- East Barnwell (Cambridge City PCN) - vaccinating patients at East Barnwell Health Centre, Bottisham Medical Practice, Nuffield Road Medical Centre, Arbury Road Surgery, York Street Medical Practice, Cambridge Access Surgery
- Royston Health Centre (Meridian PCN) - vaccinating patients at Bourn Surgery, Comberton Surgeries, Harston Surgery, Orchard Surgery, Roysia Surgery and Royston Health Centre
- Alconbury Surgery (A1 PCN) - vaccinating patients at Little Paxton, Alconbury and Brampton Surgeries, Almond Road Surgery, Buckden and Little Paxton practices, Kimbolton Medical Practice and Wellside Surgery
Pharmacies offering vaccinations
- Superdrug in Sidney Street, Cambridge
- Halls Pharmacy in Orton Wistow, Peterborough
Large-scale vaccination centres
- The Grafton centre in Cambridge
- Chesterton Bowls Club, Logans Way, Chesterton, Cambridge CB4 1BL
- City Care Centre in Peterborough
- The Oak Tree Centre, 1 Oak Drive, Huntingdon PE29 7HN
- Unit 55 (former supermarket), Horsefair Shopping Centre, Churchill Road, Wisbech, PE13 1AR
- Priory Centre, St Neots
- East of England Arena and Events Centre, Peterborough
What is the priority order for vaccinations?
The vaccination sites will be delivering vaccinations first to care home residents and carers, along with those aged over 80, and frontline NHS, health ans social care workers, in line with JCVI guidance.
How do the vaccinations work?
The two approved vaccinations work in slightly different ways, but both activate the immune system to protect individuals against the virus.
Patients do not get to pick which vaccine they are given.
One key difference is the way they are stored. While the Oxford University/AstraZeneca vaccine can be stored in a fridge, the Pfizer/BioNTech vaccine must be kept at temperatures of -70C, meaning fewer places are able to handle it.
How safe and effective are the vaccines?
The MHRA - the regulatory body - has judged both vaccines to be safe and effective following clinical trials involving thousands of people.
Any side effects should be mild and should not last longer than a week, such as:
- a sore arm where the needle went in
- feeling tired
- a headache
- feeling achy
- feeling or being sick
If you have ever had a serious allergic reaction (anaphylaxis), you must tell healthcare staff.
Updated NHS advice says you should not have the Covid-19 vaccine if you have ever had a serious allergic reaction (including anaphylaxis) to:
- a previous dose of the same vaccine
- any of the ingredients in the vaccine
The NHS says: “Serious allergic reactions are rare.
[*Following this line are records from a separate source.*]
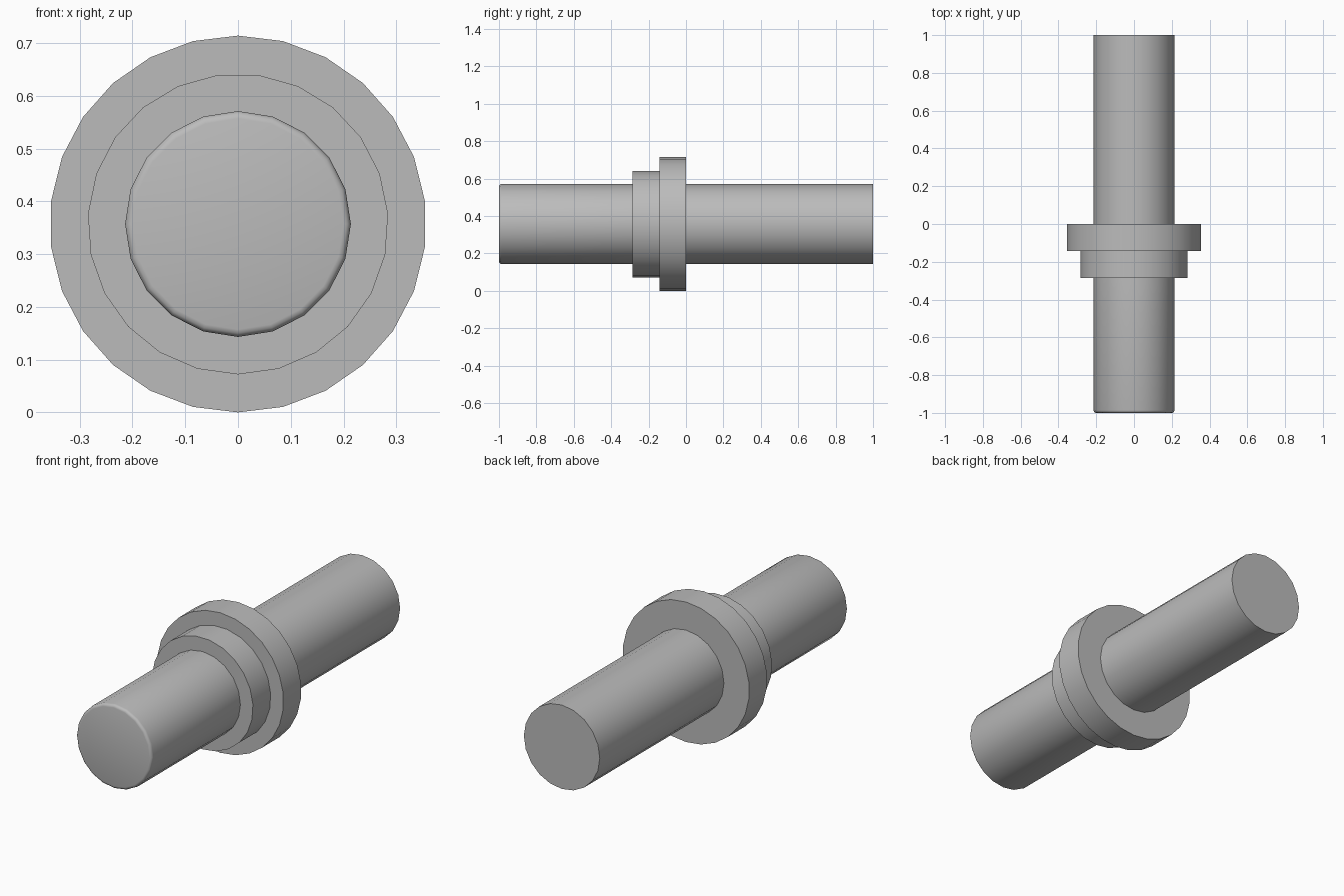
import bpy
import math

default_cube = bpy.data.objects.get("Cube")
if default_cube:
    bpy.data.objects.remove(default_cube, do_unlink=True)

AXIS_HEIGHT = 0.357

# Single grey metal
steel = bpy.data.materials.new("grey_metal")
steel.use_nodes = True
grey = (0.5, 0.5, 0.5, 1)
steel.diffuse_color = grey
steel.node_tree.nodes["Principled BSDF"].inputs["Base Color"].default_value = grey


def turned_part(name, sides, profile, start=90):
    """Solid of revolution about the y axis from (radius, y) points, front to back."""
    verts, faces = [], []
    for radius, y in profile:
        for i in range(sides):
            a = math.radians(start) + math.tau * i / sides
            verts.append((radius * math.cos(a), y, AXIS_HEIGHT + radius * math.sin(a)))
    for ring in range(len(profile) - 1):
        for i in range(sides):
            j = (i + 1) % sides
            a, b = ring * sides, (ring + 1) * sides
            faces.append((a + i, b + i, b + j, a + j))
    faces.append(tuple(range(sides)))
    last = (len(profile) - 1) * sides
    faces.append(tuple(reversed(range(last, last + sides))))
    mesh = bpy.data.meshes.new(name)
    mesh.from_pydata(verts, [], faces)
    mesh.materials.append(steel)
    obj = bpy.data.objects.new(name, mesh)
    bpy.context.collection.objects.link(obj)
    bpy.ops.object.select_all(action='DESELECT')
    obj.select_set(True)
    bpy.context.view_layer.objects.active = obj
    bpy.ops.object.shade_smooth_by_angle(angle=math.radians(32))
    return obj


# Front shaft with a small rounded lip
SHAFT, LIP = 0.214, 0.014
lip = [(SHAFT - LIP + LIP * math.sin(t), -1 + LIP - LIP * math.cos(t))
       for t in (math.radians(d) for d in (0, 30, 60, 90))]
turned_part("front_shaft", 20, lip + [(SHAFT, -0.286)])

# Stepped collar
turned_part("collar_ring", 23, [(0.285, -0.286), (0.285, -0.143)], start=-90)
turned_part("flange", 26, [(0.357, -0.143), (0.357, 0)])

# Rear shaft
turned_part("rear_shaft", 20, [(SHAFT, 0), (SHAFT, 1)])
If you do have a reaction to the vaccine, it usually happens in minutes. Staff giving the vaccine are trained to deal with allergic reactions and treat them immediately.”
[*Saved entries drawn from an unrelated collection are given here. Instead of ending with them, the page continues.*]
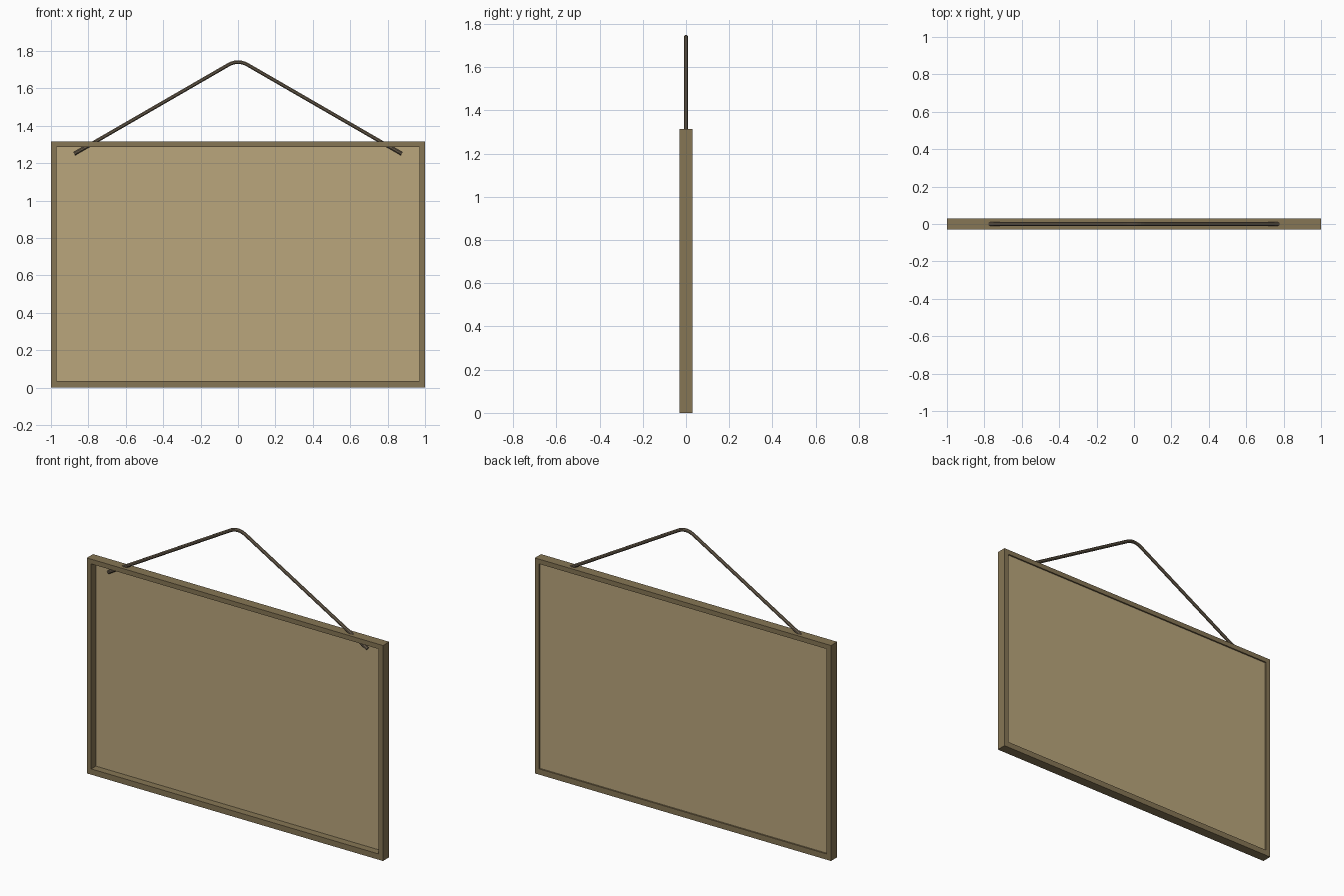
import bpy, bmesh, math

if "Cube" in bpy.data.objects:
    bpy.data.objects.remove(bpy.data.objects["Cube"])

H = 1.315          # board height
D = 0.03           # half depth of the frame
INNER = (-0.97, 0.035, 0.97, 1.286)   # opening: x0, z0, x1, z1


def material(name, rgb):
    m = bpy.data.materials.new(name)
    m.diffuse_color = (*rgb, 1)
    m.use_nodes = True
    m.node_tree.nodes["Principled BSDF"].inputs["Base Color"].default_value = m.diffuse_color
    return m


def add_object(name, bm, mat):
    bmesh.ops.recalc_face_normals(bm, faces=bm.faces)
    me = bpy.data.meshes.new(name)
    bm.to_mesh(me)
    bm.free()
    ob = bpy.data.objects.new(name, me)
    bpy.context.collection.objects.link(ob)
    me.materials.append(mat)
    return ob


def rect(bm, x0, z0, x1, z1, y):
    return [bm.verts.new((x, y, z)) for x, z in ((x0, z0), (x1, z0), (x1, z1), (x0, z1))]


def bridge(bm, loops):
    # joins each loop to the next with quads
    for a, b in zip(loops, loops[1:]):
        n = len(a)
        for i in range(n):
            bm.faces.new((a[i], a[(i + 1) % n], b[(i + 1) % n], b[i]))


# frame: rectangular ring, closed back onto its first loop
outer = (-1, 0, 1, H)
bm = bmesh.new()
loops = [rect(bm, *outer, -D), rect(bm, *outer, D),
         rect(bm, *INNER, D), rect(bm, *INNER, -D)]
bridge(bm, loops + loops[:1])
add_object("frame", bm, material("frame_wood", (0.24, 0.18, 0.09)))

# panel: thin sheet set close to the back of the frame
e = 0.005
sheet = (INNER[0] - e, INNER[1] - e, INNER[2] + e, INNER[3] + e)
bm = bmesh.new()
loops = [rect(bm, *sheet, 0.015), rect(bm, *sheet, 0.021)]
bridge(bm, loops)
for loop in loops:
    bm.faces.new(loop)
add_object("panel", bm, material("panel_board", (0.49, 0.38, 0.20)))

# hanging cord: eight-sided tube with a rounded peak
slope, bend, end_x, end_z = math.radians(30), 0.1, 0.875, 1.25
half = bend * math.sin(slope)
centre_z = end_z + (end_x - half) * math.tan(slope) - bend * math.cos(slope)
path = [(-end_x, end_z, -slope)]
for i in range(7):
    a = -slope + 2 * slope * i / 6
    path.append((bend * math.sin(a), centre_z + bend * math.cos(a), a))
path.append((end_x, end_z, slope))

R, SIDES = 0.0105, 8
bm = bmesh.new()
rings = []
for x, z, a in path:
    ring = []
    for k in range(SIDES):
        t = 2 * math.pi * (k + 0.5) / SIDES
        u, v = R * math.cos(t), R * math.sin(t)
        ring.append(bm.verts.new((x + u * math.sin(a), v, z + u * math.cos(a))))
    rings.append(ring)
bridge(bm, rings)
bm.faces.new(rings[0])
bm.faces.new(rings[-1])
add_object("hanging_cord", bm, material("cord", (0.155, 0.12, 0.08)))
What about those who are pregnant or breastfeeding?
While there is no evidence the vaccines are unsafe for pregnant women, further studies are needed before they can be routinely offered one.
The JCVI now recommends you may be able to have the vaccine if you are pregnant and:
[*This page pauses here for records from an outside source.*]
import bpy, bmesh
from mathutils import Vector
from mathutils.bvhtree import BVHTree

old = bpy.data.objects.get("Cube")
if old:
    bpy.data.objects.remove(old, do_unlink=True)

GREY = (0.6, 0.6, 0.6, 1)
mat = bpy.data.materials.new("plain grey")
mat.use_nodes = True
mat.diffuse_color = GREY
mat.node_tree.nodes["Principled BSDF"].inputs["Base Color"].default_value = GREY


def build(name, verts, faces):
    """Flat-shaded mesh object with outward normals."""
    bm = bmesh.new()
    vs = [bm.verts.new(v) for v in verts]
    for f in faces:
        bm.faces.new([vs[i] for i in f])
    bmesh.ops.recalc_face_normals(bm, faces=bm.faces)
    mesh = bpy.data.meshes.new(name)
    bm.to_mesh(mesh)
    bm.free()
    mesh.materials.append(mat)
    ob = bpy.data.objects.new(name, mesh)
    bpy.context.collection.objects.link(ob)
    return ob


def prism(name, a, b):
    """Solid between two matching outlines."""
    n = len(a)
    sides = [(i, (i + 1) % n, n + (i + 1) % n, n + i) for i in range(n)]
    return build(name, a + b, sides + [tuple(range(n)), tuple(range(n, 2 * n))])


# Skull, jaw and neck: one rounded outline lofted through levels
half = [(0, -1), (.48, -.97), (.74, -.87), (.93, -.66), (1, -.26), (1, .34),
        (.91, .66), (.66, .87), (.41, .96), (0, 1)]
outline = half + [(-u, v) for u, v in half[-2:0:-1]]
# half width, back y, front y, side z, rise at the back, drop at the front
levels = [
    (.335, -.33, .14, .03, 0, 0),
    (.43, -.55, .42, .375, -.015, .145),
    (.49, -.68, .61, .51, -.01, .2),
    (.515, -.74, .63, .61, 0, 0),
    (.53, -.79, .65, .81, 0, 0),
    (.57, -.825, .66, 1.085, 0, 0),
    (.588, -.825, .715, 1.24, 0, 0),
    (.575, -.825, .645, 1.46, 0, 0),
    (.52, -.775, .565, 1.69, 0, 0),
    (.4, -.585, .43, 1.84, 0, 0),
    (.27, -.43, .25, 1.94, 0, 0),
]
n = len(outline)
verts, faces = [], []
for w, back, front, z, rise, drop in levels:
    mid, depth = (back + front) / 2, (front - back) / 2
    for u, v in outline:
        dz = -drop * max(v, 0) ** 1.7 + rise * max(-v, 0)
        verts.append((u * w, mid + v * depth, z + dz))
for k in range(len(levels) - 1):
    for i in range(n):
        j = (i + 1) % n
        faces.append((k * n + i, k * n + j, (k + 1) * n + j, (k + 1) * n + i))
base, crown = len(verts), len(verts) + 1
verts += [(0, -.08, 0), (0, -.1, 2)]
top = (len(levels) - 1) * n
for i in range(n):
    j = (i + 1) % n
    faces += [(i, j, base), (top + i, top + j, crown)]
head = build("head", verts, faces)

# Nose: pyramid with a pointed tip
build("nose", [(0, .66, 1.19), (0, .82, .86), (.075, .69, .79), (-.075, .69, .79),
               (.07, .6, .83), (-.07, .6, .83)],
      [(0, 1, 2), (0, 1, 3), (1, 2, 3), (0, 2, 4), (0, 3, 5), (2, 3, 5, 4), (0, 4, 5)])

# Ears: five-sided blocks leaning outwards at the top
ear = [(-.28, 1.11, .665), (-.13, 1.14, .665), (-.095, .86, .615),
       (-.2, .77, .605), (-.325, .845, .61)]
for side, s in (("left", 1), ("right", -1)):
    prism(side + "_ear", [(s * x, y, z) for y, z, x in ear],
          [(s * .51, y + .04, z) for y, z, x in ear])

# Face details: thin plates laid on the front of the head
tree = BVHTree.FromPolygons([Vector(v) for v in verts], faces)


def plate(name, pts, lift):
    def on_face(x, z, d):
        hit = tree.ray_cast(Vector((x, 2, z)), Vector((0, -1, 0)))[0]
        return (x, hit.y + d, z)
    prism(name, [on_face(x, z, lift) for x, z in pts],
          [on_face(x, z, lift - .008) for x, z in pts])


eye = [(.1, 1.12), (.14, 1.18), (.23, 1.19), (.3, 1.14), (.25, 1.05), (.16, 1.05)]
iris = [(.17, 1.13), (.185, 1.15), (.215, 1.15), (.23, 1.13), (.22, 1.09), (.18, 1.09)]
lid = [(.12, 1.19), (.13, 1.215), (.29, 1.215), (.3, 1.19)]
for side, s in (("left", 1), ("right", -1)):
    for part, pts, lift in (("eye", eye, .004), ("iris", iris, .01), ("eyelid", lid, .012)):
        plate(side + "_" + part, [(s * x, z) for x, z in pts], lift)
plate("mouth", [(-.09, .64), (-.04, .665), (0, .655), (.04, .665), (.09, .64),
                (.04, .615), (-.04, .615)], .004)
- at high risk of getting coronavirus because of where you work
- have a health condition that means you're at high risk of serious complications of coronavirus
You can have the Covid-19 vaccine if you are breastfeeding.
The NHS says: “Speak to a healthcare professional before you have the vaccination. They will discuss the benefits and risks of the Covid-19 vaccine with you.”
It adds: “You do not need to avoid pregnancy after vaccination. The vaccine cannot give you or your baby Covid-19.”
When will I be protected?
While the initial dose offers good protection, full protection kicks in around a week or two after the second dose.
Even those who have received a vaccine still need to follow social distancing and other guidance as it there is a chance you might still get or spread the coronavirus even if you have the vaccine.
Where can I find out more?
For more information, visit cambridgeshireandpeterboroughccg.nhs.uk/news-and-events/latest-news/covid-19-national-vaccination-programme.
You can also visit the dedicated NHS website page to find out more.